-- Your instructions --
Your task is to copy the stretch of lines in the records below that begins with the line containing "new = [v for" and ends with the line containing "bpy.ops.object.shade_smooth_by_angle(angle=math.radians(35))", exactly as written, with nothing added.

-- Extracted information --
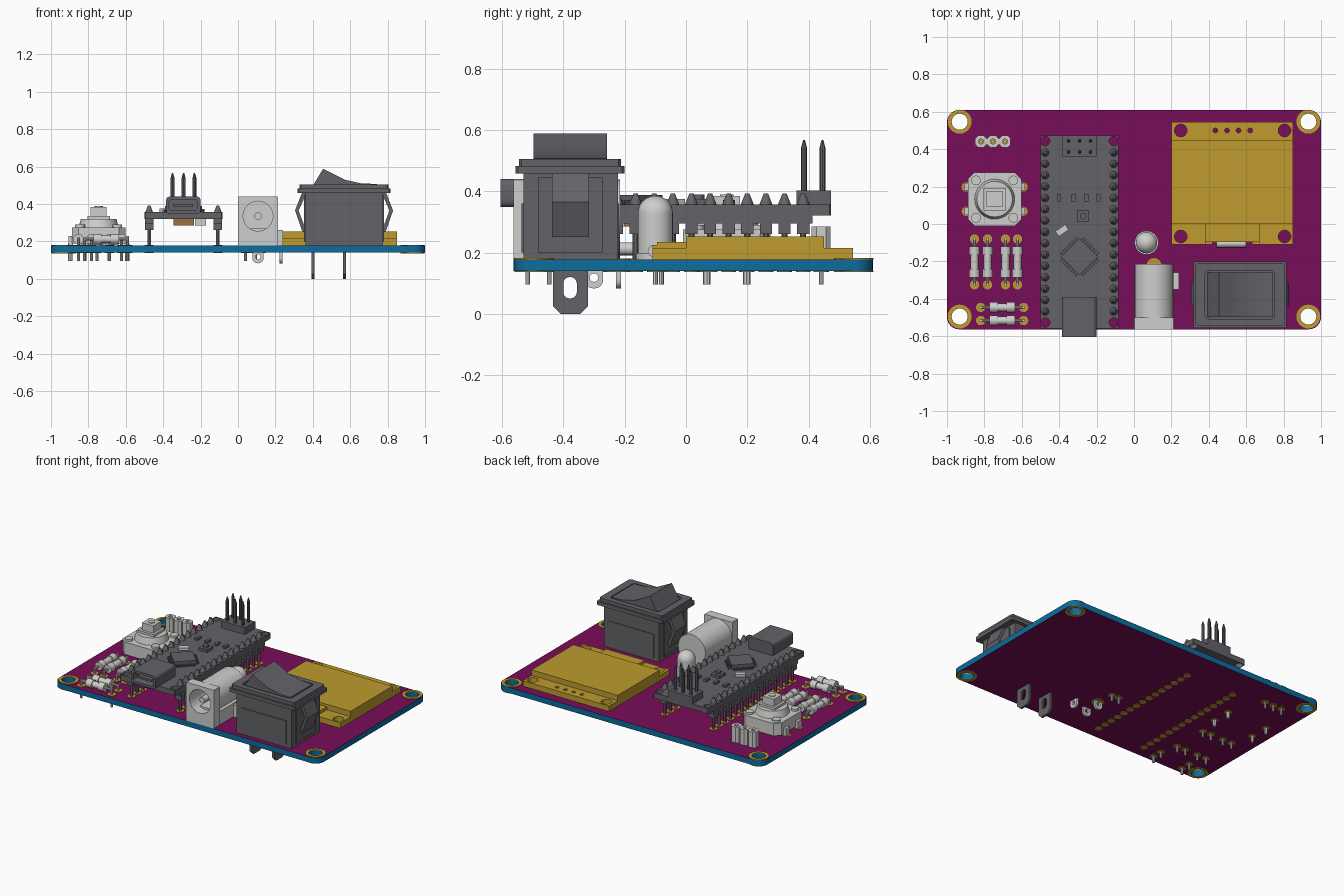
import bpy, bmesh, math
from mathutils import Matrix

if "Cube" in bpy.data.objects:
    bpy.data.objects.remove(bpy.data.objects["Cube"])


def material(name, r, g, b):
    mat = bpy.data.materials.new(name)
    mat.use_nodes = True
    mat.diffuse_color = (r, g, b, 1)
    mat.node_tree.nodes["Principled BSDF"].inputs["Base Color"].default_value = (r, g, b, 1)
    return mat


PURPLE = material("purple mask", .19, .004, .10)
BLUE = material("blue edge", .004, .15, .34)
GOLD = material("gold", .52, .33, .028)
DARK = material("dark grey", .125, .125, .14)
LIGHT = material("light grey", .62, .62, .61)
BROWN = material("brown", .35, .17, .05)

TOP, BOTTOM = .178, .14
ALONG = {
    "z": Matrix.Identity(4),
    "y": Matrix(((1, 0, 0, 0), (0, 0, 1, 0), (0, 1, 0, 0), (0, 0, 0, 1))),
    "x": Matrix(((0, 0, 1, 0), (1, 0, 0, 0), (0, 1, 0, 0), (0, 0, 0, 1))),
}


def box(bm, x0, x1, y0, y1, z0, z1, turn=0):
    centre = Matrix.Translation(((x0 + x1) / 2, (y0 + y1) / 2, (z0 + z1) / 2))
    size = Matrix.Diagonal((x1 - x0, y1 - y0, z1 - z0, 1))
    bmesh.ops.create_cube(bm, size=1, matrix=centre @ Matrix.Rotation(turn, 4, "Z") @ size)


def rod(bm, x, y, z, length, r, r2=None, axis="z", sides=16):
    """Cylinder or cone that starts at a point and runs along an axis."""
    m = Matrix.Translation((x, y, z)) @ ALONG[axis] @ Matrix.Translation((0, 0, length / 2))
    bmesh.ops.create_cone(bm, cap_ends=True, segments=sides, radius1=r,
                          radius2=r if r2 is None else r2, depth=length, matrix=m)


def circle(x, y, r, sides=24):
    return [(x + r * math.cos(i * math.tau / sides), y + r * math.sin(i * math.tau / sides))
            for i in range(sides)]


def rounded(x0, x1, y0, y1, r, steps=6):
    corners = ((x1 - r, y1 - r), (x0 + r, y1 - r), (x0 + r, y0 + r), (x1 - r, y0 + r))
    return [(cx + r * math.cos((q + i / steps) * math.pi / 2),
             cy + r * math.sin((q + i / steps) * math.pi / 2))
            for q, (cx, cy) in enumerate(corners) for i in range(steps + 1)]


def prism(bm, loops, start, end, axis="z"):
    """Extrude an outline, with further loops as holes, along an axis."""
    edges = []
    for loop in loops:
        vs = [bm.verts.new((a, b, start)) for a, b in loop]
        edges += [bm.edges.new((vs[i - 1], vs[i])) for i in range(len(vs))]
    if len(loops) == 1:
        faces = [bm.faces.new(vs)]
    else:
        filled = bmesh.ops.triangle_fill(bm, edges=edges, use_beauty=True, normal=(0, 0, 1))
        faces = [f for f in filled["geom"] if isinstance(f, bmesh.types.BMFace)]
    old = {v for f in faces for v in f.verts}
    out = bmesh.ops.extrude_face_region(bm, geom=faces, use_keep_orig=True)
    new = [v for v in out["geom"] if isinstance(v, bmesh.types.BMVert)]
    bmesh.ops.translate(bm, verts=new, vec=(0, 0, end - start))
    bmesh.ops.transform(bm, matrix=ALONG[axis], verts=list(old) + new)


def finish(name, bm, *mats):
    bmesh.ops.recalc_face_normals(bm, faces=bm.faces)
    mesh = bpy.data.meshes.new(name)
    bm.to_mesh(mesh)
    bm.free()
    ob = bpy.data.objects.new(name, mesh)
    bpy.context.collection.objects.link(ob)
    for m in mats:
        mesh.materials.append(m)
    bpy.ops.object.select_all(action="DESELECT")
    bpy.context.view_layer.objects.active = ob
    ob.select_set(True)
    bpy.ops.object.shade_smooth_by_angle(angle=math.radians(35))
    return ob


pads, leads = bmesh.new(), bmesh.new()


def pad(x, y, r=.025):
    rod(pads, x, y, BOTTOM - .003, TOP - BOTTOM + .006, r)


def lead(x, y, top=TOP + .01, low=.095, r=.008):
    pad(x, y)
    rod(leads, x, y, low, top - low, r, sides=8)


# Circuit board: blue edge, purple faces, gold mounting rings
mounts = [(x, y) for x in (-.932, .932) for y in (.547, -.495)]
bm = bmesh.new()
prism(bm, [rounded(-1, 1, -.563, .61, .065)] + [circle(x, y, .043) for x, y in mounts], BOTTOM, TOP)
board = finish("circuit_board", bm, PURPLE, BLUE)
for p in board.data.polygons:
    p.material_index = int(abs(p.normal.z) < .5)
bm = bmesh.new()
for x, y in mounts:
    for z in (BOTTOM - .004, TOP):
        prism(bm, [circle(x, y, .064), circle(x, y, .043)], z, z + .004)
finish("mounting_rings", bm, GOLD)

# Controller board with its pin rows
MX = -.291
bm = bmesh.new()
rows = (-.475, -.108)
pin_y = [.382 - i * .0607 for i in range(15)]
prism(bm, [rounded(-.5, -.083, -.56, .473, .005, 1)]
      + [circle(x, y, .026, 12) for x in rows for y in (.443, -.527)], .32, .357)
finish("controller_board", bm, DARK)
bm = bmesh.new()
for x in rows:
    box(bm, x - .022, x + .022, -.497, .412, .295, .32)
    for y in pin_y:
        box(bm, x - .022, x + .022, y - .02, y + .02, .26, .3)
        rod(bm, x, y, TOP, .1, .01, sides=6)
        rod(bm, x, y, .357, .035, .021, .007, sides=10)
        pad(x, y, .024)
box(bm, MX - .09, MX + .09, .36, .473, .357, .403)
for x in (-.35, MX, -.233):
    for y in (.385, .445):
        rod(bm, x, y, .4, .14, .01, sides=8)
        rod(bm, x, y, .54, .027, .01, .003, sides=8)
finish("controller_pins", bm, DARK)

# Controller chips, reset switch and indicator lamps
bm = bmesh.new()
chip = Matrix.Translation((MX, -.175, 0)) @ Matrix.Rotation(math.pi / 4, 4, "Z")
box(bm, MX - .07, MX + .07, -.245, -.105, .36, .388, math.pi / 4)
for side in range(4):
    for i in range(8):
        spot = chip @ Matrix.Rotation(side * math.pi / 2, 4, "Z") @ Matrix.Translation((.077, (i - 3.5) * .016, .363))
        bmesh.ops.create_cube(bm, size=1, matrix=spot @ Matrix.Diagonal((.025, .007, .012, 1)))
box(bm, -.305, -.24, .01, .075, .357, .375)
rod(bm, -.272, .042, .375, .015, .018)
for x in (-.4, -.325, -.255, -.19):
    box(bm, x - .011, x + .011, .12, .16, .357, .372)
finish("controller_chips", bm, DARK)
bm = bmesh.new()
box(bm, -.417, -.353, -.052, -.018, .357, .375, math.radians(35))
box(bm, -.23, -.17, -.3, -.2, .285, .32)
finish("controller_crystal", bm, LIGHT)
bm = bmesh.new()
box(bm, MX - .055, MX + .055, -.3, -.1, .285, .32)
finish("underside_chip", bm, BROWN)

# Data socket, hollow towards the front
bm = bmesh.new()
prism(bm, [rounded(-.385, -.2, .348, .44, .02, 3), rounded(-.368, -.217, .364, .424, .014, 3)], -.605, -.5, "y")
prism(bm, [rounded(-.385, -.2, .348, .44, .02, 3)], -.5, -.39, "y")
box(bm, -.345, -.24, -.59, -.5, .385, .4)
finish("data_socket", bm, DARK)

# Push button
bm = bmesh.new()
BX, BY = -.745, .133
prism(bm, [rounded(BX - .143, BX + .143, BY - .143, BY + .143, .035, 1)], .19, .275)
rod(bm, BX, BY, .275, .045, .107, .095, sides=32)
box(bm, BX - .06, BX + .06, BY - .06, BY + .06, .32, .335)
box(bm, BX - .043, BX + .043, BY - .043, BY + .043, .335, .385)
rod(bm, BX, BY, .385, .004, .022)
for sx in (-1, 1):
    for sy in (-1, 1):
        rod(bm, BX + sx * .1, BY + sy * .1, .275, .014, .026)
        box(bm, BX + sx * .15 - .012, BX + sx * .15 + .012, BY + sy * .065 - .02, BY + sy * .065 + .02, .178, .23)
        lead(BX + sx * .152, BY + sy * .065, r=.012)
finish("push_button", bm, LIGHT)

# Three-way header
bm = bmesh.new()
for x in (-.818, -.754, -.69):
    prism(bm, [rounded(x - .031, x + .031, .41, .472, .016, 1), circle(x, .441, .014, 8)], TOP, .285)
    lead(x, .441, .2)
finish("small_header", bm, LIGHT)

# Resistors
bm = bmesh.new()


def resistor(x, y, axis, span, body):
    z, dx, dy = .212, axis == "x", axis == "y"
    rod(bm, x, y, z, span, .008, axis=axis, sides=8)
    gap = (span - body) / 2
    rod(bm, x + dx * gap, y + dy * gap, z, body, .021, axis=axis)
    for s in (gap, span - gap - .045):
        rod(bm, x + dx * s, y + dy * s, z, .045, .028, axis=axis)
    for s in (0, span):
        lead(x + dx * s, y + dy * s, z + .008)


for x in (-.853, -.783, -.687, -.623):
    resistor(x, -.325, "y", .245, .165)
for y in (-.446, -.516):
    resistor(-.82, y, "x", .23, .135)
finish("resistors", bm, LIGHT)

# Domed lamp
bm = bmesh.new()
rod(bm, .067, -.1, TOP, .02, .064, sides=32)
rod(bm, .067, -.1, TOP + .02, .13, .057, sides=32)
bmesh.ops.create_uvsphere(bm, u_segments=32, v_segments=16, radius=.057,
                          matrix=Matrix.Translation((.067, -.1, .328)))
finish("domed_lamp", bm, LIGHT)
for x in (.04, .094):
    lead(x, -.1)

# Power jack with barrel, centre pin and eyelet lugs
bm = bmesh.new()
JX, JZ = .107, .335
prism(bm, [rounded(0, .215, TOP, .44, .004, 1), circle(JX, JZ, .08)], -.563, -.5, "y")
prism(bm, [circle(JX, JZ, .103, 32), circle(JX, JZ, .08)], -.5, -.27, "y")
rod(bm, JX, -.27, JZ, .055, .103, axis="y", sides=32)
rod(bm, JX, -.54, JZ, .28, .02, axis="y")
box(bm, .005, .21, -.5, -.225, TOP, .27)
box(bm, .21, .24, -.35, -.26, TOP, .26)
for along, a, b in (("y", JX, -.22), ("y", JX, -.33), ("x", -.3, .23)):
    prism(bm, [rounded(a - .03, a + .03, .083, TOP, .028), circle(a, .118, .014, 12)], b - .008, b + .008, along)
finish("power_jack", bm, LIGHT)
pad(JX, -.222, .04)

# Rocker switch: body, sloped bezel, rocker, clips and terminals
bm = bmesh.new()
SX, SY = .567, -.377
box(bm, .36, .774, -.53, -.222, TOP, .46)
prism(bm, [rounded(.318, .816, -.556, -.2, .008, 1)], .458, .482)
hole = rounded(.38, .75, -.508, -.248, .02, 3)
prism(bm, [rounded(.33, .804, -.544, -.212, .008, 1), hole], .482, .505)
rocker = [(.385, .47), (.405, .505), (.455, .588), (.50, .565), (.57, .53), (.66, .51), (.742, .507), (.742, .47)]
prism(bm, [rocker], -.497, -.258, "y")
for s in (-1, 1):
    clip = [(.2, .46), (.225, .46), (.262, .365), (.222, .25), (.2, .25), (.243, .365)]
    prism(bm, [[(SX + s * a, b) for a, b in clip]], SY - .06, SY + .06, "y")
    box(bm, SX + s * .207 - .006, SX + s * .207 + .006, SY - .105, SY + .105, .2, .445)
    box(bm, SX - .17, SX + .17, SY + s * .155 - .004, SY + s * .155 + .004, .2, .36)
for x in (.4, .57):
    tab = rounded(-.434, -.32, 0, .2, .025, 1)
    prism(bm, [tab, rounded(-.4, -.356, .05, .12, .02, 3)], x - .008, x + .008, "x")
finish("rocker_switch", bm, DARK)

# Display module: carrier with a notch, glass, flex tail and holes
bm = bmesh.new()
outline = [(.2, .545), (.2, -.11), (.38, -.11), (.38, -.075), (.67, -.075), (.67, -.11), (.85, -.11), (.85, .545)]
holes = [circle(x, y, .034, 16) for x in (.25, .805) for y in (.5, -.067)]
header_x = (.435, .497, .559, .621)
prism(bm, [outline] + holes + [circle(x, .5, .013, 8) for x in header_x], TOP, .215)
box(bm, .2, .85, 0, .45, .215, .252)
box(bm, .38, .67, -.095, 0, .215, .235)
for x in (.4, .65):
    box(bm, x - .02, x + .02, -.11, -.07, TOP, .225)
finish("display_module", bm, GOLD)
bm = bmesh.new()
rod(bm, .44, -.105, .205, .16, .02, axis="x")
finish("display_flex_roll", bm, LIGHT)

finish("solder_pads", pads, GOLD)
finish("component_leads", leads, LIGHT)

-- Exercise output --
    new = [v for v in out["geom"] if isinstance(v, bmesh.types.BMVert)]
    bmesh.ops.translate(bm, verts=new, vec=(0, 0, end - start))
    bmesh.ops.transform(bm, matrix=ALONG[axis], verts=list(old) + new)


def finish(name, bm, *mats):
    bmesh.ops.recalc_face_normals(bm, faces=bm.faces)
    mesh = bpy.data.meshes.new(name)
    bm.to_mesh(mesh)
    bm.free()
    ob = bpy.data.objects.new(name, mesh)
    bpy.context.collection.objects.link(ob)
    for m in mats:
        mesh.materials.append(m)
    bpy.ops.object.select_all(action="DESELECT")
    bpy.context.view_layer.objects.active = ob
    ob.select_set(True)
    bpy.ops.object.shade_smooth_by_angle(angle=math.radians(35))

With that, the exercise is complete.